Thinking About Foot Surgery? Ten Things You Need To Think About BEFORE You Have Foot Surgery.

Ten Things You Need To Think About BEFORE  You Have Foot Surgery. 1. You need to exhaust conservative treatment before you decide...

Saturday, June 17, 2017

Cole Haans ZeroGrand CrissCross - Podiatry Recommended Women's Sandal.

Cole Haan ZeroGrand Crisscross

Podiatry Recommended Women's Sandals

The Cole Haan ZeroGrand CrissCross is an excellent choice for many foot types. What makes the shoe so good is that it meets three of the four criteria for what you need in an excellent shoe. 

First, it has a thick, rigid and non-flexible sole, which helps to prevent the progression of bunions, hammertoes, osteoarthritis, and degenerative changes to joints and tendons. By wearing a rigid-soled shoe you are stopping motion through joints that would otherwise be painful. Less motion through foot joints means less pain, less inflammation, and less swelling. The concept is counterintuitive, but it works. 

Second, the sandal has a wide toebox that is crucial for prevention of bunions, hammertoes, corns, blisters and will even help to prevent ingrown toenails and toenail fungus. 

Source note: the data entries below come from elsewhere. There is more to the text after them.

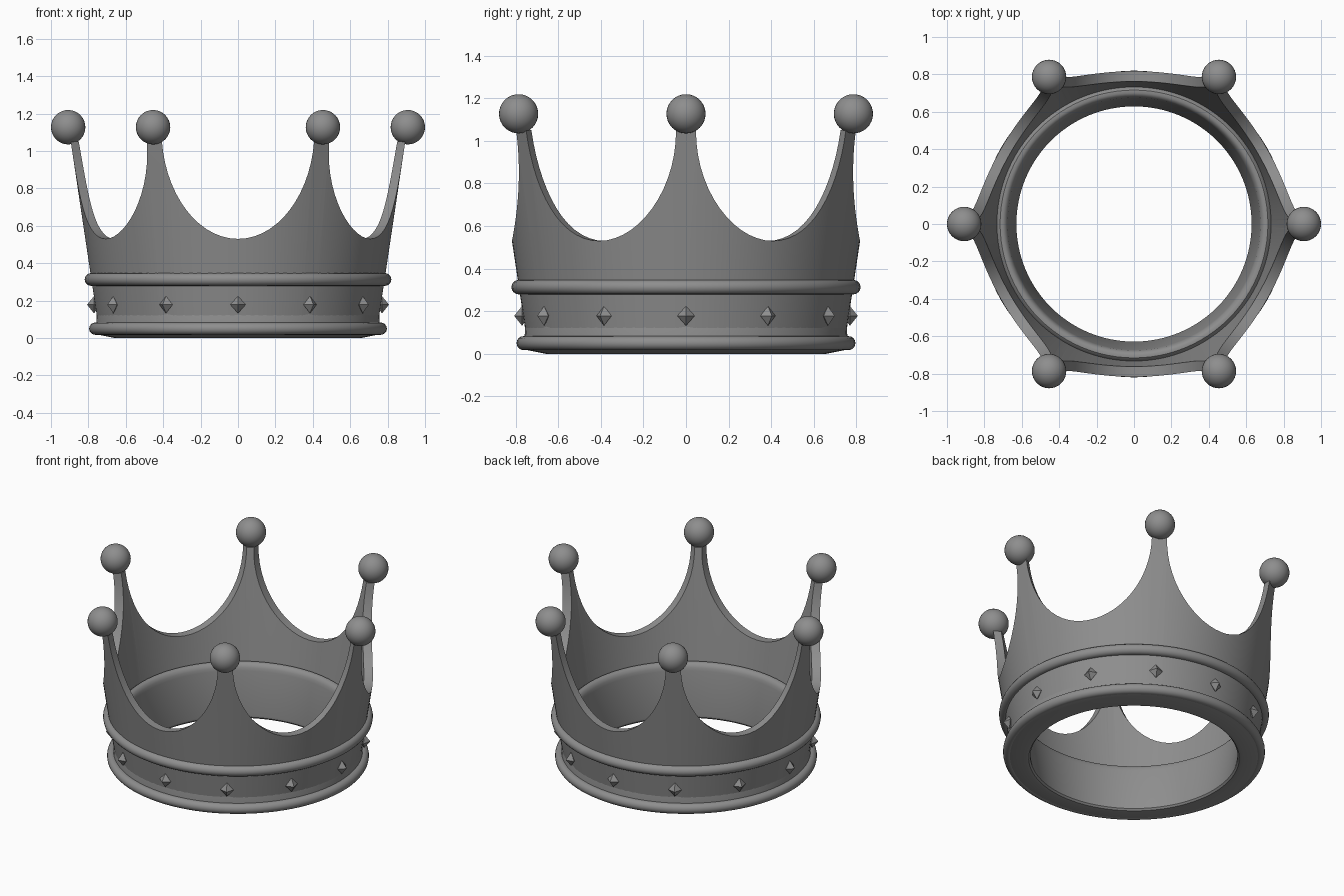
import bpy, bmesh, math
from math import sin, cos, asin, pi, radians

if "Cube" in bpy.data.objects:
    bpy.data.objects.remove(bpy.data.objects["Cube"])

dark = bpy.data.materials.new("dark_metal")
dark.diffuse_color = (0.27, 0.27, 0.27, 1)
dark.use_nodes = True
dark.node_tree.nodes["Principled BSDF"].inputs["Base Color"].default_value = dark.diffuse_color


def finish(bm, name, smooth=True):
    bmesh.ops.recalc_face_normals(bm, faces=bm.faces)
    mesh = bpy.data.meshes.new(name)
    bm.to_mesh(mesh)
    bm.free()
    mesh.materials.append(dark)
    ob = bpy.data.objects.new(name, mesh)
    bpy.context.collection.objects.link(ob)
    if smooth:
        bpy.ops.object.select_all(action='DESELECT')
        ob.select_set(True)
        bpy.context.view_layer.objects.active = ob
        bpy.ops.object.shade_smooth_by_angle(angle=radians(35))
    return ob


def sweep(rings, name):
    """Join closed cross-sections (lists of points) around a full circle."""
    bm = bmesh.new()
    vs = [[bm.verts.new(p) for p in ring] for ring in rings]
    n, m = len(vs), len(vs[0])
    for i in range(n):
        a, b = vs[i], vs[(i + 1) % n]
        for j in range(m):
            k = (j + 1) % m
            bm.faces.new((a[j], b[j], b[k], a[k]))
    return finish(bm, name)


def lathe(profile, name, steps=96):
    return sweep([[(r * cos(t), r * sin(t), z) for r, z in profile]
                  for t in (2 * pi * i / steps for i in range(steps))], name)


def torus(major, minor, z, name, sides=16):
    lathe([(major + minor * cos(2 * pi * i / sides), z + minor * sin(2 * pi * i / sides))
           for i in range(sides)], name)


def outer_radius(z):
    return 0.738 + 0.15 * z


# Flared wall with elliptical scallops cut straight through between six points
SEGS, HALF = 28, 27.0
rings = []
for s in range(6):
    for i in range(SEGS + 1):
        phi = pi * i / SEGS
        mid = radians(60 * s + 30)
        out_a = radians(-HALF * cos(phi))
        top = 1.05 - 0.52 * sin(phi)
        thick = 0.055 - 0.011 * (top - 0.53) / 0.52
        ro = outer_radius(top)
        in_a = asin(sin(out_a) * ro / (ro - thick))
        section = []
        for z, inset, a in ((0.03, 0, out_a), (0.3, 0, out_a), (top, 0, out_a),
                            (top, thick, in_a), (0.3, 0.055, in_a), (0.03, 0.055, in_a)):
            r = outer_radius(z) - inset
            section.append((r * cos(mid + a), r * sin(mid + a), z))
        rings.append(section)
sweep(rings, "crown_wall")

# Tapered lining inside the band with a rounded top lip
lathe([(0.76, 0.02), (0.66, 0.0), (0.64, 0.004), (0.63, 0.015), (0.629, 0.03),
       (0.672, 0.305), (0.676, 0.325), (0.686, 0.343), (0.70, 0.351),
       (0.716, 0.35), (0.73, 0.338), (0.737, 0.32), (0.75, 0.30)],
      "inner_lining")

# Rounded trim rings
torus(0.763, 0.033, 0.05, "lower_trim")
torus(0.786, 0.034, 0.313, "upper_trim")

# Balls on the points
for i in range(6):
    t = radians(60 * i)
    bm = bmesh.new()
    bmesh.ops.create_uvsphere(bm, u_segments=32, v_segments=16, radius=0.092)
    bmesh.ops.translate(bm, verts=bm.verts, vec=(0.908 * cos(t), 0.908 * sin(t), 1.127))
    finish(bm, f"point_ball_{i + 1}")

# Octahedral studs around the band
for i in range(12):
    t = radians(30 * i)
    bm = bmesh.new()
    c = (0.77 * cos(t), 0.77 * sin(t), 0.178)
    rad, tan = (cos(t), sin(t)), (-sin(t), cos(t))
    belt = [bm.verts.new((c[0] + d * v[0], c[1] + d * v[1], c[2]))
            for v, d in ((rad, 0.037), (tan, 0.041), (rad, -0.037), (tan, -0.041))]
    for h in (0.046, -0.046):
        tip = bm.verts.new((c[0], c[1], c[2] + h))
        for j in range(4):
            bm.faces.new((belt[j], belt[(j + 1) % 4], tip))
    finish(bm, f"band_stud_{i + 1}", smooth=False)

Third, the sandal has a strap for rearfoot control, which helps to prevent stress and strain on tendons, ligaments, and joints. When you wear flip flops or any shoes that don't have rearfoot control, you are forced to scrunch down your toes to stay in the shoe, which promotes hammertoes and also causes more strain on the knees, hips and lower back. 

The fourth thing required to have an excellent shoe is arch support. In my opinion, arch support is actually the least important part of a shoe. Don't get me wrong, having proper arch support is optimal, but it is more important to have a rigid-soled shoe, wide toebox and rearfoot control. 

This sandal is recommended for patients with:
*Hallux Limitus (limited motion through the 1st toe joint when you are not weight-bearing)
*Functional Hallux Limitus (limited range of motion through the 1st toe joint while you are weight-bearing) 
*Hallux Rigidus (no motion through the 1st toe joint)
*Mild Osteoarthritis 
*Mild to Moderate Bunions
*Ingrown Toenails
*Morton's Neuroma
*Plantar Plate Issues
*Tailor's Bunions
*Mild Tendonitis
*Plantar Fasciitis (Heel Pain)
*Mild Achilles Tendonitis
*Recovered from previous Mild Lisfranc's Injuries 
*Mild Over-Pronation
*Mild to Moderate Hypermobility (Ligament Laxity)

This sandal is not recommended for patients with:
*Moderate to Severe Rheumatoid Arthritis (you need more cushioning)
*Peripheral Arterial Disease (Poor Circulation)
*Peripheral Neuropathy (Nerve Damage)
*Charcot Foot
*History of Foot Ulcerations
*Drop Foot

Check with you podiatrist if you have any of these conditions before you wear this sandal: 
*Moderate to Severe Osteoarthritis
*Rheumatoid Arthritis 
*Recovering from Moderate to Severe Lisfranc's Injuries
*Ankle Instability
*History of Posterior Tibial Tendonitis

For more information on proper shoe gear, please refer to my other articles on this blog:

Shoe recommendations for patients recovering from Lisfranc's Injuries.

My feet hurt! Top 10 things to do to alliviate foot pain today.

I hope that this was helpful!

Have a wonderful day,

Dr. Cathleen A. McCarthy